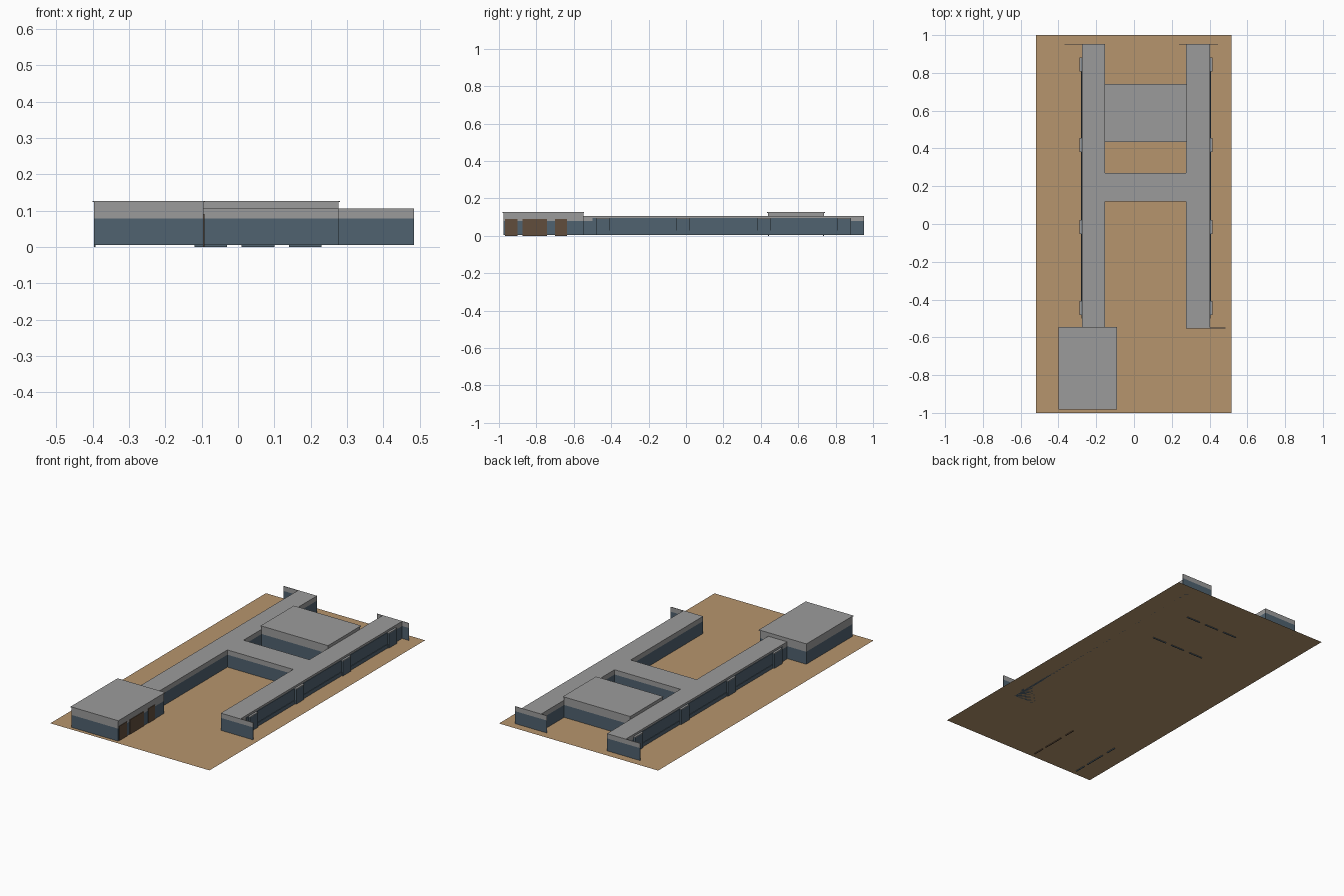
import bpy, bmesh

if "Cube" in bpy.data.objects:
    bpy.data.objects.remove(bpy.data.objects["Cube"])


def material(name, rgb):
    m = bpy.data.materials.new(name)
    m.diffuse_color = (*rgb, 1)
    m.use_nodes = True
    m.node_tree.nodes["Principled BSDF"].inputs["Base Color"].default_value = m.diffuse_color
    return m


TAN = material("tan_ground", (0.47, 0.30, 0.155))
GREY = material("roof_grey", (0.33, 0.33, 0.33))
BLUE = material("slate_blue_wall", (0.08, 0.122, 0.16))
BROWN = material("brown_door", (0.12, 0.075, 0.045))

GROUND, BAND, LOW, HIGH = 0.005, 0.078, 0.106, 0.127


def boxes(name, mat, spans):
    """One object made of boxes given as (x0, x1, y0, y1, z0, z1)."""
    bm = bmesh.new()
    for x0, x1, y0, y1, z0, z1 in spans:
        for v in bmesh.ops.create_cube(bm, size=1)["verts"]:
            v.co = (x0 if v.co.x < 0 else x1,
                    y0 if v.co.y < 0 else y1,
                    z0 if v.co.z < 0 else z1)
    mesh = bpy.data.meshes.new(name)
    bm.to_mesh(mesh)
    bm.free()
    mesh.materials.append(mat)
    ob = bpy.data.objects.new(name, mesh)
    bpy.context.collection.objects.link(ob)
    return ob


def block(name, x0, x1, y0, y1, top, lip=0.0):
    """Blue wall, grey fascia and an optional thin overhanging roof slab."""
    boxes(name + "_walls", BLUE, [(x0, x1, y0, y1, GROUND, BAND)])
    spans = [(x0, x1, y0, y1, BAND, top - (0.004 if lip else 0))]
    if lip:
        spans.append((x0 - lip, x1 + lip, y0 - lip, y1 + lip, top - 0.004, top))
    boxes(name + "_roof", GREY, spans)


# Flat site
bpy.ops.mesh.primitive_plane_add(size=1, location=(-0.002, 0, GROUND))
site = bpy.context.object
site.name = "site_ground"
site.scale = (1.034, 2, 1)
site.data.materials.append(TAN)

# Main volumes
block("left_wing", -0.275, -0.153, -0.545, 0.95, LOW)
block("right_wing", 0.275, 0.402, -0.55, 0.95, LOW)
block("link_wing", -0.153, 0.275, 0.12, 0.27, LOW)
block("central_hall", -0.153, 0.277, 0.438, 0.738, HIGH, 0.004)
block("front_hall", -0.397, -0.095, -0.977, -0.549, HIGH, 0.004)

# Window bands, low sills and projecting bays on the outer side of each wing
BAYS = [-0.445, -0.015, 0.418, 0.845]
for name, x, s in (("left", -0.275, -1), ("right", 0.402, 1)):
    def outward(depth):
        return tuple(sorted((x - s * 0.002, x + s * depth)))
    boxes(name + "_window_band", BLUE, [(*outward(0.003), -0.5, 0.878, GROUND, 0.094)])
    boxes(name + "_bays", BLUE,
          [(*outward(0.013), y - 0.037, y + 0.037, GROUND, 0.09) for y in BAYS])
    boxes(name + "_bay_caps", GREY,
          [(*outward(0.013), y - 0.037, y + 0.037, 0.09, 0.094) for y in BAYS])
    boxes(name + "_sills", BLUE,
          [(*outward(0.006), a + 0.037, b - 0.037, GROUND, 0.027)
           for a, b in zip(BAYS, BAYS[1:])])

# End screen walls that run past the wing corners
FINS = [("right_front", 0.275, 0.484, -0.552),
        ("right_back", 0.237, 0.445, 0.949),
        ("left_back", -0.368, -0.153, 0.949)]
for name, x0, x1, y in FINS:
    boxes(name + "_screen", BLUE, [(x0, x1, y, y + 0.003, GROUND, BAND)])
    boxes(name + "_screen_band", GREY, [(x0, x1, y, y + 0.003, BAND, LOW)])

# Doors of the front hall
DOORS = [(-0.968, -0.9), (-0.873, -0.742), (-0.7, -0.637)]
boxes("front_hall_doors", BROWN,
      [(-0.097, -0.092, a, b, 0, 0.09) for a, b in DOORS])

# Thresholds that dip just under the ground
boxes("thresholds", BLUE,
      [(-0.397, -0.392, a, b, 0, 0.02) for a, b in DOORS] +
      [(x, x + 0.09, y, y + 0.005, 0, 0.02)
       for x in (-0.12, 0.01, 0.14) for y in (0.438, 0.733)])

- - - - - - -

How to complete this task | Restate the material word for word, minus pictures.

Exercise output |
import bpy, bmesh

if "Cube" in bpy.data.objects:
    bpy.data.objects.remove(bpy.data.objects["Cube"])


def material(name, rgb):
    m = bpy.data.materials.new(name)
    m.diffuse_color = (*rgb, 1)
    m.use_nodes = True
    m.node_tree.nodes["Principled BSDF"].inputs["Base Color"].default_value = m.diffuse_color
    return m


TAN = material("tan_ground", (0.47, 0.30, 0.155))
GREY = material("roof_grey", (0.33, 0.33, 0.33))
BLUE = material("slate_blue_wall", (0.08, 0.122, 0.16))
BROWN = material("brown_door", (0.12, 0.075, 0.045))

GROUND, BAND, LOW, HIGH = 0.005, 0.078, 0.106, 0.127


def boxes(name, mat, spans):
    """One object made of boxes given as (x0, x1, y0, y1, z0, z1)."""
    bm = bmesh.new()
    for x0, x1, y0, y1, z0, z1 in spans:
        for v in bmesh.ops.create_cube(bm, size=1)["verts"]:
            v.co = (x0 if v.co.x < 0 else x1,
                    y0 if v.co.y < 0 else y1,
                    z0 if v.co.z < 0 else z1)
    mesh = bpy.data.meshes.new(name)
    bm.to_mesh(mesh)
    bm.free()
    mesh.materials.append(mat)
    ob = bpy.data.objects.new(name, mesh)
    bpy.context.collection.objects.link(ob)
    return ob


def block(name, x0, x1, y0, y1, top, lip=0.0):
    """Blue wall, grey fascia and an optional thin overhanging roof slab."""
    boxes(name + "_walls", BLUE, [(x0, x1, y0, y1, GROUND, BAND)])
    spans = [(x0, x1, y0, y1, BAND, top - (0.004 if lip else 0))]
    if lip:
        spans.append((x0 - lip, x1 + lip, y0 - lip, y1 + lip, top - 0.004, top))
    boxes(name + "_roof", GREY, spans)


# Flat site
bpy.ops.mesh.primitive_plane_add(size=1, location=(-0.002, 0, GROUND))
site = bpy.context.object
site.name = "site_ground"
site.scale = (1.034, 2, 1)
site.data.materials.append(TAN)

# Main volumes
block("left_wing", -0.275, -0.153, -0.545, 0.95, LOW)
block("right_wing", 0.275, 0.402, -0.55, 0.95, LOW)
block("link_wing", -0.153, 0.275, 0.12, 0.27, LOW)
block("central_hall", -0.153, 0.277, 0.438, 0.738, HIGH, 0.004)
block("front_hall", -0.397, -0.095, -0.977, -0.549, HIGH, 0.004)

# Window bands, low sills and projecting bays on the outer side of each wing
BAYS = [-0.445, -0.015, 0.418, 0.845]
for name, x, s in (("left", -0.275, -1), ("right", 0.402, 1)):
    def outward(depth):
        return tuple(sorted((x - s * 0.002, x + s * depth)))
    boxes(name + "_window_band", BLUE, [(*outward(0.003), -0.5, 0.878, GROUND, 0.094)])
    boxes(name + "_bays", BLUE,
          [(*outward(0.013), y - 0.037, y + 0.037, GROUND, 0.09) for y in BAYS])
    boxes(name + "_bay_caps", GREY,
          [(*outward(0.013), y - 0.037, y + 0.037, 0.09, 0.094) for y in BAYS])
    boxes(name + "_sills", BLUE,
          [(*outward(0.006), a + 0.037, b - 0.037, GROUND, 0.027)
           for a, b in zip(BAYS, BAYS[1:])])

# End screen walls that run past the wing corners
FINS = [("right_front", 0.275, 0.484, -0.552),
        ("right_back", 0.237, 0.445, 0.949),
        ("left_back", -0.368, -0.153, 0.949)]
for name, x0, x1, y in FINS:
    boxes(name + "_screen", BLUE, [(x0, x1, y, y + 0.003, GROUND, BAND)])
    boxes(name + "_screen_band", GREY, [(x0, x1, y, y + 0.003, BAND, LOW)])

# Doors of the front hall
DOORS = [(-0.968, -0.9), (-0.873, -0.742), (-0.7, -0.637)]
boxes("front_hall_doors", BROWN,
      [(-0.097, -0.092, a, b, 0, 0.09) for a, b in DOORS])

# Thresholds that dip just under the ground
boxes("thresholds", BLUE,
      [(-0.397, -0.392, a, b, 0, 0.02) for a, b in DOORS] +
      [(x, x + 0.09, y, y + 0.005, 0, 0.02)
       for x in (-0.12, 0.01, 0.14) for y in (0.438, 0.733)])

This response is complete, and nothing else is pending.